“The most basic building block of our society is families, and we should do everything possible to strengthen them and prepare those who are entering into this very important institution,” Plakon said in after the vote on Wednesday.
But in a string of newspaper editorials, critics have decried the bill, calling it a marriage tax and an inappropriate government intrusion into people’s private lives.
“There’s no argument here that some fools rush into marriage, and then do a quick end-around when ‘happily ever after’ dissolves into irreconcilable differences,” wrote Orlando Sentinel columnist George Diaz. “But the deal is, we’re allowed to make those choices without government sticking its nose into our bedrooms.
“If laws can set unreasonable standards for marriage and divorce, what’s the next step? Forcing people to take a pop quiz before they’re allowed to have children?”
But with social programs costing Florida taxpayers roughly $1.9 billion each year, Plakon said the state has a compelling interest in strengthening marriages and reducing the number of divorces.
“This bill is a small step toward addressing what is a huge financial problem for the state of Florida,” he said. “So many state agencies, a lot of their mission is sort of cleaning up problems created by marriage fragmentation.”
Plakon said he got the idea to introduce the bill after reading Marriage Savers by Mike McManus, which helped spawn a national covenant marriage movement. In Clackamas County, Ore., the divorce rate dropped by 15 percent five years after 170 churches banded together to institute Marriage Savers’ community-based program to strengthen marriages in their area.
States such as Georgia, Oklahoma, Maryland, Tennessee and Texas have enacted similar marriage education laws to help reduce divorce rates and out-of-wedlock births. A 2001 Minnesota law has increased the number of couples receiving premarital counseling from 24 percent to 36 percent, the Sentinel reported. But most residents would prefer to pay higher fees for a marriage license than take the required 12 hours of counseling.
Many of the bill’s critics have targeted John Stemberger, an Orlando attorney and president of the Florida Family Policy Council, which successfully mobilized Florida voters to pass a ban on gay marriage last fall.
Stemberger said his support for the marriage education bill stems, in part, from the campaign to pass Amendment 2, which defined marriage as the union of one man and one woman. He said opponents told him that if traditional marriage advocates really wanted to do something about marriage they should reduce the divorce rate.

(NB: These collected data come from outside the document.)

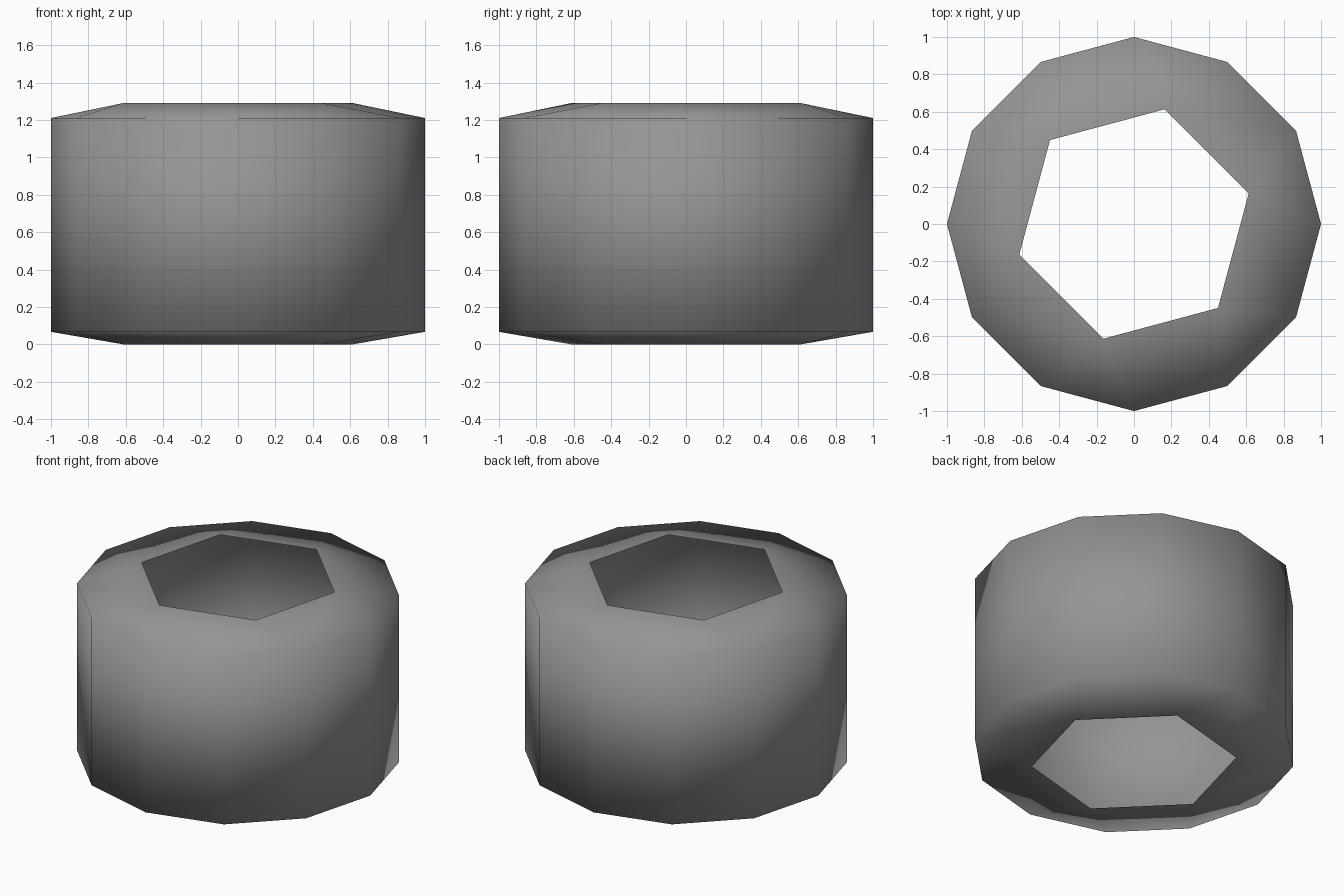
import bpy, bmesh
from math import sin, cos, radians

cube = bpy.data.objects.get("Cube")
if cube:
    bpy.data.objects.remove(cube, do_unlink=True)

# One plain grey for the whole shell
grey = bpy.data.materials.new("mid_grey")
grey.use_nodes = True
colour = (0.30, 0.30, 0.30, 1)
grey.diffuse_color = colour
grey.node_tree.nodes["Principled BSDF"].inputs["Base Color"].default_value = colour

bm = bmesh.new()


def ring(count, radius, z, turn=0):
    """A regular polygon of vertices at height z."""
    angles = [radians(turn + 360 * i / count) for i in range(count)]
    return [bm.verts.new((radius * cos(a), radius * sin(a), z)) for a in angles]


def collar(outer, hole):
    """Join a twelve-sided rim to a six-sided hole."""
    for i in range(6):
        a, b = outer[2 * i], outer[2 * i + 1]
        c = outer[(2 * i + 2) % 12]
        bm.faces.new((a, b, hole[i]))
        bm.faces.new((b, c, hole[(i + 1) % 6], hole[i]))


# Twelve-sided wall
low, high = ring(12, 1, 0.067), ring(12, 1, 1.21)
for i in range(12):
    j = (i + 1) % 12
    bm.faces.new((low[i], low[j], high[j], high[i]))

# Sloping top and bottom, each open in a hexagon
collar(high, ring(6, 0.635, 1.29, 15))
collar(low, ring(6, 0.635, 0, 15))
bmesh.ops.recalc_face_normals(bm, faces=bm.faces)

# Smooth all over, so the rims read as rounded
for face in bm.faces:
    face.smooth = True

mesh = bpy.data.meshes.new("open_shell")
bm.to_mesh(mesh)
bm.free()
mesh.materials.append(grey)
shell = bpy.data.objects.new("open_shell", mesh)
bpy.context.collection.objects.link(shell)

“The bill is just part of a bigger marriage campaign-to create a marriage movement in Florida, asking the 62 percent of people who voted yes on Amendment 2 to look at our own marriages and our own personal life, the community of marriages within our churches and those marriages within our community,” said Stemberger, who also leads Strong Marriages Florida and plans to open 12 community-based marriage programs across the state.
“What can we do to … minister to people who are coming into an existing marriage relationship? That’s the focus of the campaign.”
Plakon said he is hopeful his bill will continue to receive bipartisan support. “I’m finding a number of Democrats and Republicans that are identifying the problems that this causes and sees the benefit of strengthening marriages,” he said.
He noted that the 1998 law passed by overwhelming majorities in the House and Senate. “We’re taking something that was bipartisan and trying to improve it so that it has an even greater impact,” Plakon said.